Another way to compare performance and efficiency is to look at quality. There are two common gear-quality indicators that all engineers understand. One is that too much noise and vibration means low precision and limited life. Rotating machines that are noisy and vibrate can have any number of quality issues: improperly balanced rotating components; mating components with excessive tolerances; and components that are not rigid enough, flexing under load and leading to misalignment.
Noise from helical gearing is approximately 10 to 12 dB(A) lower than that from spur gearing. In human terms, that means 16 helical gear units generate as much noise as eight worm gears or a single spur-gear unit.
The second quality indicator is excessive heat. It equates to low efficiency and wasted energy. Heat generation in rotating machines can also have many causes, including inefficient design, misalignment, incorrect fits, and seal drag. Unfortunately, low-quality gear reducers are major contributors to excessive energy consumption. These gearboxes typically get so hot you cannot keep your hand on them for more than a second or two.
Helical gearing is 20 to 30% more efficient than single-stage worm gearing. That not only means cooler operation. With a 2-hp motor, helical gears can save up to 4,000 kW-hr annually.

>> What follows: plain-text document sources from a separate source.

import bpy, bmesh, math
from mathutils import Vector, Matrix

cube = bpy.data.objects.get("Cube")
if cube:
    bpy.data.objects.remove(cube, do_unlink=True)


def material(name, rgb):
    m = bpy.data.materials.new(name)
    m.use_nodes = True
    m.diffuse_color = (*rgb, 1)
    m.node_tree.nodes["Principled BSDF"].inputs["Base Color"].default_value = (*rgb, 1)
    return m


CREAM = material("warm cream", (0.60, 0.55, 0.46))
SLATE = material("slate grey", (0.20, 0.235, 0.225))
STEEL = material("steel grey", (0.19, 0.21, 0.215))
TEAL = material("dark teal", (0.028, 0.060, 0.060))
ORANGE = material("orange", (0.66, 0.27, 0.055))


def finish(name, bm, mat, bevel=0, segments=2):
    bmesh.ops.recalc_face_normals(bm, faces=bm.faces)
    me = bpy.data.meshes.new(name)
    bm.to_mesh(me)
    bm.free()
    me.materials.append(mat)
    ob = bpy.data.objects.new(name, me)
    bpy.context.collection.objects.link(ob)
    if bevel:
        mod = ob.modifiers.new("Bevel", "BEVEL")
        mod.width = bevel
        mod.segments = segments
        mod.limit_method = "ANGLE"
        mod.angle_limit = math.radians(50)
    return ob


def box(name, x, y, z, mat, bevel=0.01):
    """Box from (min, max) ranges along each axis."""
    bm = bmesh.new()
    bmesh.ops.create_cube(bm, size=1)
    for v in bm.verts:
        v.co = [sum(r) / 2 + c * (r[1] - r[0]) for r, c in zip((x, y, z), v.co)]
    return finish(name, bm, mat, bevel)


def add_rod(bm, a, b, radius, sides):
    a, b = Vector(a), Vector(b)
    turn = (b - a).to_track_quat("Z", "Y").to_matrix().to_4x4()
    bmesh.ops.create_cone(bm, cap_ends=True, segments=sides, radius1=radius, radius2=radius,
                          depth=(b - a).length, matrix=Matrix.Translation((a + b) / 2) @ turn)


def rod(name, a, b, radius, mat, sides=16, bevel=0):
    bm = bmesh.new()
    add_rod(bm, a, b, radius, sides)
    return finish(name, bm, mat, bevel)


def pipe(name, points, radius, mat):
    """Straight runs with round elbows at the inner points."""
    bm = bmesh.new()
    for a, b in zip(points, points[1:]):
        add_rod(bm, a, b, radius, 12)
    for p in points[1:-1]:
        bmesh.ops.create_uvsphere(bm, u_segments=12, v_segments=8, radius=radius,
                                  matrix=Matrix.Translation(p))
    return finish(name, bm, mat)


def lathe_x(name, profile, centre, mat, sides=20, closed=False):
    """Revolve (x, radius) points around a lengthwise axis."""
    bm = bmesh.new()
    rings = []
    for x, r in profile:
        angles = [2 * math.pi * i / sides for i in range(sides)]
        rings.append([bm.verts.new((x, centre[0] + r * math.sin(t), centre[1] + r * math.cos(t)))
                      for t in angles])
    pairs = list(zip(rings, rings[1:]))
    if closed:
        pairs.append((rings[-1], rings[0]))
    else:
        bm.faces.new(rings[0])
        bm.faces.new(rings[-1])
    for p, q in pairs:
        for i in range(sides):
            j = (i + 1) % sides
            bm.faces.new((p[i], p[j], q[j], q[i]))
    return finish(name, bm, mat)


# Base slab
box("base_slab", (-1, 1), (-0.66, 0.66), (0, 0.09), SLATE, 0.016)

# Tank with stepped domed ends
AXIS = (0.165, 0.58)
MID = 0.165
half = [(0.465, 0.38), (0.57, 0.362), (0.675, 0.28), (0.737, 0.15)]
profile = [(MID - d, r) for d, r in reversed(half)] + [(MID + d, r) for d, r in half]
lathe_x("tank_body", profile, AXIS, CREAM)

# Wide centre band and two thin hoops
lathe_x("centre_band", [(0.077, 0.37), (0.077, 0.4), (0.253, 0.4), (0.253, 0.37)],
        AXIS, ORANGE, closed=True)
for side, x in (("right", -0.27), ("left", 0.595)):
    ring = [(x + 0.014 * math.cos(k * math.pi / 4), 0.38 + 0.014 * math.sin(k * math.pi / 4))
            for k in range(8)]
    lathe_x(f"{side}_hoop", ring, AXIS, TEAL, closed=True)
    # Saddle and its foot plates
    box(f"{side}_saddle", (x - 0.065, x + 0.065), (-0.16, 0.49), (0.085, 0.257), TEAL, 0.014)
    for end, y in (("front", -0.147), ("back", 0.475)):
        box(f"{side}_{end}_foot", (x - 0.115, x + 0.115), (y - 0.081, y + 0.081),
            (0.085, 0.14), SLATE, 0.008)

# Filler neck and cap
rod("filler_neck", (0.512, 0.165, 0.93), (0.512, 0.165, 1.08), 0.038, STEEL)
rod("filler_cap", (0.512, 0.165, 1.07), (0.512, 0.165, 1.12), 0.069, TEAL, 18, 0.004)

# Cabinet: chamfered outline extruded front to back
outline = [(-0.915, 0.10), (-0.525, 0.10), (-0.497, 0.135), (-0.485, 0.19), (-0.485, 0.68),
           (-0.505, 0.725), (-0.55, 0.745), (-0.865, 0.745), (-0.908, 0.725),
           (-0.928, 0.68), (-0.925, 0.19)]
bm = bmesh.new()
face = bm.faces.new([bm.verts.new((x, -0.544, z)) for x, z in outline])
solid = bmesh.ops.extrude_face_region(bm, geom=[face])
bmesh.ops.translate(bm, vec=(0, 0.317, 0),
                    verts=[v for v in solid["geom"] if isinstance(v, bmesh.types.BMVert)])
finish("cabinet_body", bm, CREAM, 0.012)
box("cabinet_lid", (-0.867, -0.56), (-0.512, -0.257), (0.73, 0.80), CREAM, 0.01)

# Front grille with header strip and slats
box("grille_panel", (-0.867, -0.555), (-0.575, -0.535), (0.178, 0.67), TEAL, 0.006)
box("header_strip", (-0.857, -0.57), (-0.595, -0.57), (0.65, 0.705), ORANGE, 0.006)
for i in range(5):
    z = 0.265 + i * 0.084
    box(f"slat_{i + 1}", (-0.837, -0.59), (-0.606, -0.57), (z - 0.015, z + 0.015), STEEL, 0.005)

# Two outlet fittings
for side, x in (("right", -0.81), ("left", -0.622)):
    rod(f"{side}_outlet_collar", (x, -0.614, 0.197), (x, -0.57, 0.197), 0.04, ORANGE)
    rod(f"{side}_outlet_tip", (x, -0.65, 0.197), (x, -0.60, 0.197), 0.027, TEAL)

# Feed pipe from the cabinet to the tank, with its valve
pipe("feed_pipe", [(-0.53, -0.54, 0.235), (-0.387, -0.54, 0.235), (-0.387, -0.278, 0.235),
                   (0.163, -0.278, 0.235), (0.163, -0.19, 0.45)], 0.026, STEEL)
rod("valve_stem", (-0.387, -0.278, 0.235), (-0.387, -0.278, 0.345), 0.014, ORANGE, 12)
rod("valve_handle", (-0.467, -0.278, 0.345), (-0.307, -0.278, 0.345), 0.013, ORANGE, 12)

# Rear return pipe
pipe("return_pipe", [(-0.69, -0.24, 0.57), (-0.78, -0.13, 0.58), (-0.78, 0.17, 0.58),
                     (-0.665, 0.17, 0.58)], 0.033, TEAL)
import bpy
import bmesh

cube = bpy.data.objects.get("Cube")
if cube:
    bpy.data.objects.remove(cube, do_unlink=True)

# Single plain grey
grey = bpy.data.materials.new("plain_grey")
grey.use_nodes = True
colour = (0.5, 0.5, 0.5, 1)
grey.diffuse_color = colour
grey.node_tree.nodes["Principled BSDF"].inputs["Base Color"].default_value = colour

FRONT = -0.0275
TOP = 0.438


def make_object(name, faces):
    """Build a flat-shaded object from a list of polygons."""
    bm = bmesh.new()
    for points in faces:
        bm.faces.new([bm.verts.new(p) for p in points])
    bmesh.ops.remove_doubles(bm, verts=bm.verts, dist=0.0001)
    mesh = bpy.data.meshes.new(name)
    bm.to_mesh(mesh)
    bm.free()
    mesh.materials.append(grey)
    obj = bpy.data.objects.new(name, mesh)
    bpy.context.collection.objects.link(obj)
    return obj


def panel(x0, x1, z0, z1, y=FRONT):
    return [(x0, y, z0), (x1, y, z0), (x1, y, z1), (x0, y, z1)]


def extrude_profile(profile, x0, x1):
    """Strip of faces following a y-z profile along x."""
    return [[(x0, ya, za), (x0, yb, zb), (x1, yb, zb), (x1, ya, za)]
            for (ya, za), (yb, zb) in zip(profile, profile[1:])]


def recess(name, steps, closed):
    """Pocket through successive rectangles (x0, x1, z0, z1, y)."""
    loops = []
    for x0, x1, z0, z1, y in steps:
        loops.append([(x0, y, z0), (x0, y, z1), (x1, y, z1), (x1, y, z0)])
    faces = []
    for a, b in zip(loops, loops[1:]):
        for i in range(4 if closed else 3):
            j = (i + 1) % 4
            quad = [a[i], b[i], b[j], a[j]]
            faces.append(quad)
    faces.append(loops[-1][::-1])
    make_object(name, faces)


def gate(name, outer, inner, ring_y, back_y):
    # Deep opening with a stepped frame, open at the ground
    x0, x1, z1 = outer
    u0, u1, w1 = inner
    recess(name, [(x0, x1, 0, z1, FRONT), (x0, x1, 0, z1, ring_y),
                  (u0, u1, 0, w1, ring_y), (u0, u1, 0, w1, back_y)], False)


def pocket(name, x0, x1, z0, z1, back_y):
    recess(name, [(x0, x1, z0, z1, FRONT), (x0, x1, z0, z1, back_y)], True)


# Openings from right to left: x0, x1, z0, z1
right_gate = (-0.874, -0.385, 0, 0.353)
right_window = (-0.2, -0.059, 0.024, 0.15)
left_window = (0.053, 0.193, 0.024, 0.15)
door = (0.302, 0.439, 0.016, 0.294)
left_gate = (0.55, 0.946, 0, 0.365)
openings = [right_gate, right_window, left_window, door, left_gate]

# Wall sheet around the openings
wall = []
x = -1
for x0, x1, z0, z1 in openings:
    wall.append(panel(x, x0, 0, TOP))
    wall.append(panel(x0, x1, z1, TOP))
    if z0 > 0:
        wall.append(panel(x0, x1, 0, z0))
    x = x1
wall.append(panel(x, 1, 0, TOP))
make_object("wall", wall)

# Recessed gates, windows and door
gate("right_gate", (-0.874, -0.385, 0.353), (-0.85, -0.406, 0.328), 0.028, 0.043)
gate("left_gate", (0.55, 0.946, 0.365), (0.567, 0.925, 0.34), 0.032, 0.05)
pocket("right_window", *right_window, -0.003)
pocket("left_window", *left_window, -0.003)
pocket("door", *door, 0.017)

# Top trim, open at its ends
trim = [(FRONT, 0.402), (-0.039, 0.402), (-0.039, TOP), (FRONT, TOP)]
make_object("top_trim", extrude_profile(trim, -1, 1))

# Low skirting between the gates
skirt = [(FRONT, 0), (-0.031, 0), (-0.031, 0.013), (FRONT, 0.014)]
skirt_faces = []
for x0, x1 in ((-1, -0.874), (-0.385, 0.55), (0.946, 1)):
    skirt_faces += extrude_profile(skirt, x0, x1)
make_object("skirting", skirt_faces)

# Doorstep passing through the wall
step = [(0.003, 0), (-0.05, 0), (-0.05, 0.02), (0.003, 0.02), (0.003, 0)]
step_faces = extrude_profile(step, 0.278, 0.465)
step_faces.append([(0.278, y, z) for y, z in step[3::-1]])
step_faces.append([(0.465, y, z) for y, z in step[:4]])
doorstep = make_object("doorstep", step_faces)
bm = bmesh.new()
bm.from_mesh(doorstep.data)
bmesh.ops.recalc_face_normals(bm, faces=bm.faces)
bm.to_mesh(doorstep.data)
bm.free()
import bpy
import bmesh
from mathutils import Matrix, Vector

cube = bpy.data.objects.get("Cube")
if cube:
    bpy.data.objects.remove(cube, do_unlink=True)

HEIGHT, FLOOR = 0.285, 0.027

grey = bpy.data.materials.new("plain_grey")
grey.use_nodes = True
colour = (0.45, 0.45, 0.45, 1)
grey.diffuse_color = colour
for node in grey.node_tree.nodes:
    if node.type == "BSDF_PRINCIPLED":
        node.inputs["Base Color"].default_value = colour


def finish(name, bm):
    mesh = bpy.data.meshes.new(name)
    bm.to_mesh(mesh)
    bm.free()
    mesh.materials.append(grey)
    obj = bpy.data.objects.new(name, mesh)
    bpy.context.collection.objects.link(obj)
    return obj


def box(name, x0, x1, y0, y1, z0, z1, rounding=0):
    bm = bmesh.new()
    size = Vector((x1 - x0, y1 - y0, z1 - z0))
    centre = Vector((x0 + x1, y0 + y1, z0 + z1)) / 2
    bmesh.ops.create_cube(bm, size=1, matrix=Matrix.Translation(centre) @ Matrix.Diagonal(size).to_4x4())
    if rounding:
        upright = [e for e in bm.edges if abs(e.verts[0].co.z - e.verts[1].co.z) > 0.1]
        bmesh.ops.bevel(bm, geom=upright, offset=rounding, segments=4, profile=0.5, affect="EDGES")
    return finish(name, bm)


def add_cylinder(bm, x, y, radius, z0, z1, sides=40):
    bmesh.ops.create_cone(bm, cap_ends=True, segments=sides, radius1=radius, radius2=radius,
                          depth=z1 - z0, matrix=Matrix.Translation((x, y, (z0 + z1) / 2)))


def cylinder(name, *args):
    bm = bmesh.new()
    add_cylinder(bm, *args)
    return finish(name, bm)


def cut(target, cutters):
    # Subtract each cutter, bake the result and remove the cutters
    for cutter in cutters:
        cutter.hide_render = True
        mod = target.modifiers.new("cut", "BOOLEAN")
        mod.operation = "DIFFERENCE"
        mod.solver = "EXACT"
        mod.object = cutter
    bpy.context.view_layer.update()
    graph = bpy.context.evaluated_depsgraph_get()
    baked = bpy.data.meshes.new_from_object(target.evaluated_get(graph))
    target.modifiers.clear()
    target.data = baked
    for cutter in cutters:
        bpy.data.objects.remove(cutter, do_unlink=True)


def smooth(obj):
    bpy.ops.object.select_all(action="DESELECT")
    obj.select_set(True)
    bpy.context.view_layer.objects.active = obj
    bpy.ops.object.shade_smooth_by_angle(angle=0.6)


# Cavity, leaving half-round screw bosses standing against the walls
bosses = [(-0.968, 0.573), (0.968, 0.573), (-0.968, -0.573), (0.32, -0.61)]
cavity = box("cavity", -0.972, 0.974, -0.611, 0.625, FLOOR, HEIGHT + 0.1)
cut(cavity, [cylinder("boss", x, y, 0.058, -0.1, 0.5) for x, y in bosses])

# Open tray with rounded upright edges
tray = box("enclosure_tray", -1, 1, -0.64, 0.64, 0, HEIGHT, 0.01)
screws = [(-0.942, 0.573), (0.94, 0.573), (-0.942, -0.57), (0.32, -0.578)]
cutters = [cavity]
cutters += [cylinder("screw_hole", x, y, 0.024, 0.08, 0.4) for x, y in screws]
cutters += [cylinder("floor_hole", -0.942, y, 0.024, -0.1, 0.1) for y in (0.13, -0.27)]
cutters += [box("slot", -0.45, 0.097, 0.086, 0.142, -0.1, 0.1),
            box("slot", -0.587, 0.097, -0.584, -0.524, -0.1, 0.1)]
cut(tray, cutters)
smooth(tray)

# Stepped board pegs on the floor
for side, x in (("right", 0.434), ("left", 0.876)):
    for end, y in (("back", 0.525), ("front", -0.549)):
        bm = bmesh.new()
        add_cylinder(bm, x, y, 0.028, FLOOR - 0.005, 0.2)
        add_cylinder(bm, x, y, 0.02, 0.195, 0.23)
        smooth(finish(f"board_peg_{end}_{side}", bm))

Or engineers can opt for a smaller motor simply because of lower gear-reducer losses, which saves on the initial investment.